There are some people who believe that Cacti never flower. If they had come along to the show they would have been amazed at the number that were displaying flowers. The best exhibit in the entire show was to be found in this section. It really is worth visiting the Cacti and Succulents section of the Show as the exhibitors are always willing to explain the difference between a Cacti and Succulent and dispel any myths.
The Schools Competition is proving a success and we are very grateful for the grant from Hillingdon Council. All the teachers involved have remarked on the enthusiasm of the pupils who have taken part and what is an unexpected outcome is that the schools are now sharing information and ideas. The overall winner was Ruislip Garden Primary School.
The RCHS was pleased to have Cllr John Hensley present the awards and prizes and the Society is grateful to him and his wife for giving the time in support of a local organisation.
For all those who have read to the end of this report Ruislip Garden Primary School provided us with 2 recipes which are printed below.
1. ROSE PETAL LEMONADE
Zest of 1 unwaxed lemon, 400g of caster sugar, 500ml water, 500ml lemon juice (approx. 12 lemons) or you can cheat using a bottle of PLJ for the lemon juice, 50g of clean fragrant rose petals. This will make 1 litre (though it can be diluted to suit your taste).
Put zest, sugar and water in pan, bring to the boil. Stir until all the sugar is dissolved. Add lemon juice and bring to the boil again. Remove from heat.
Put rose petals in to a large bowl. Pour the liquid over the petals, cover with clean tea cloth and let it steep overnight.
Strain through sieve in to sterilised bottle. store in a cool dark place for up to 2 months. Serve with soda for a long drink.
2. HERB SCONES
250g SR flour, 1tsp baking powder, 50g butter, 2 tblsp fresh herbs, finely chopped (tender lavender leaves can be used adding 25g caster sugar also). 120ml of milk and milk to glaze.
Sift flour and baking powder in to bowl, rub in butter until it resembles breadcrumbs. Stir in herbs and add milk – mix to a soft dough.

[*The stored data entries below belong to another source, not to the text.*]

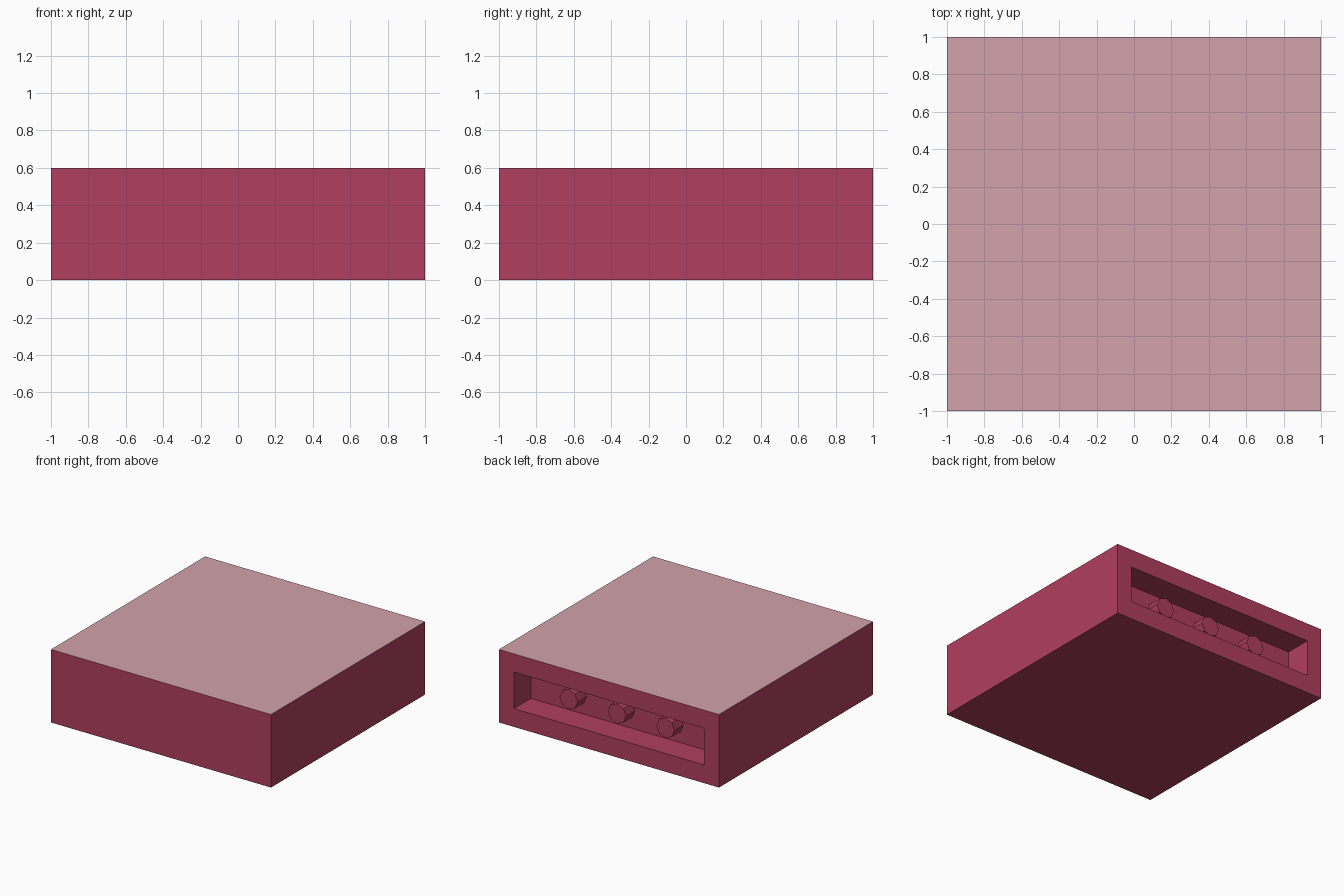
import bpy, bmesh, math
from mathutils import Matrix, Vector

if "Cube" in bpy.data.objects:
    bpy.data.objects.remove(bpy.data.objects["Cube"])


def srgb(hex_code):
    vals = [int(hex_code[i:i + 2], 16) / 255 for i in (0, 2, 4)]
    return [((v + 0.055) / 1.055) ** 2.4 if v > 0.04045 else v / 12.92 for v in vals] + [1]


def material(name, hex_code):
    m = bpy.data.materials.new(name)
    m.diffuse_color = srgb(hex_code)
    m.use_nodes = True
    m.node_tree.nodes["Principled BSDF"].inputs["Base Color"].default_value = m.diffuse_color
    return m


crimson = material("crimson", "B03E60")
dusty_pink = material("dusty pink", "D3A2AB")


def finish(bm, name, mats):
    mesh = bpy.data.meshes.new(name)
    bm.to_mesh(mesh)
    bm.free()
    for m in mats:
        mesh.materials.append(m)
    ob = bpy.data.objects.new(name, mesh)
    bpy.context.collection.objects.link(ob)
    return ob


SLOT_X, SLOT_Z, MID_Z, SLOT_DEPTH = 0.865, 0.15, 0.3, 0.22

# Body: flat slab, pink top, rectangular slot sunk into the back
bm = bmesh.new()
bmesh.ops.create_cube(bm, size=1, matrix=Matrix.Translation((0, 0, MID_Z)) @ Matrix.Diagonal((2, 2, 0.6, 1)))
bm.normal_update()
for f in bm.faces:
    if f.normal.z > 0.9:
        f.material_index = 1
back = next(f for f in bm.faces if f.normal.y > 0.9)
bmesh.ops.inset_individual(bm, faces=[back], thickness=0.14)
for v in back.verts:
    v.co.x = math.copysign(SLOT_X, v.co.x)
    v.co.z = MID_Z + math.copysign(SLOT_Z, v.co.z - MID_Z)
slot = bmesh.ops.extrude_discrete_faces(bm, faces=[back])["faces"][0]
bmesh.ops.translate(bm, verts=slot.verts[:], vec=Vector((0, -SLOT_DEPTH, 0)))
bm.normal_update()
finish(bm, "slab_body", [crimson, dusty_pink])

# Three eight-sided pegs standing on the slot's rear wall
for x, side in ((-0.44, "left"), (0, "middle"), (0.44, "right")):
    bm = bmesh.new()
    place = Matrix.Translation((x, 0.836, MID_Z)) @ Matrix.Rotation(math.pi / 2, 4, 'X')
    bmesh.ops.create_cone(bm, cap_ends=True, segments=8, radius1=0.082, radius2=0.082, depth=0.12, matrix=place)
    finish(bm, side + "_peg", [crimson])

Roll out on floured surface to 2 cm thick, cut in to 5 cm rounds. Place on floured baking sheet, brush with milk. Bake in preheated oven 220*C Gas 7 for 12 – 15 minutes. (makes 12 to 14)
Photos courtesy of John Swindells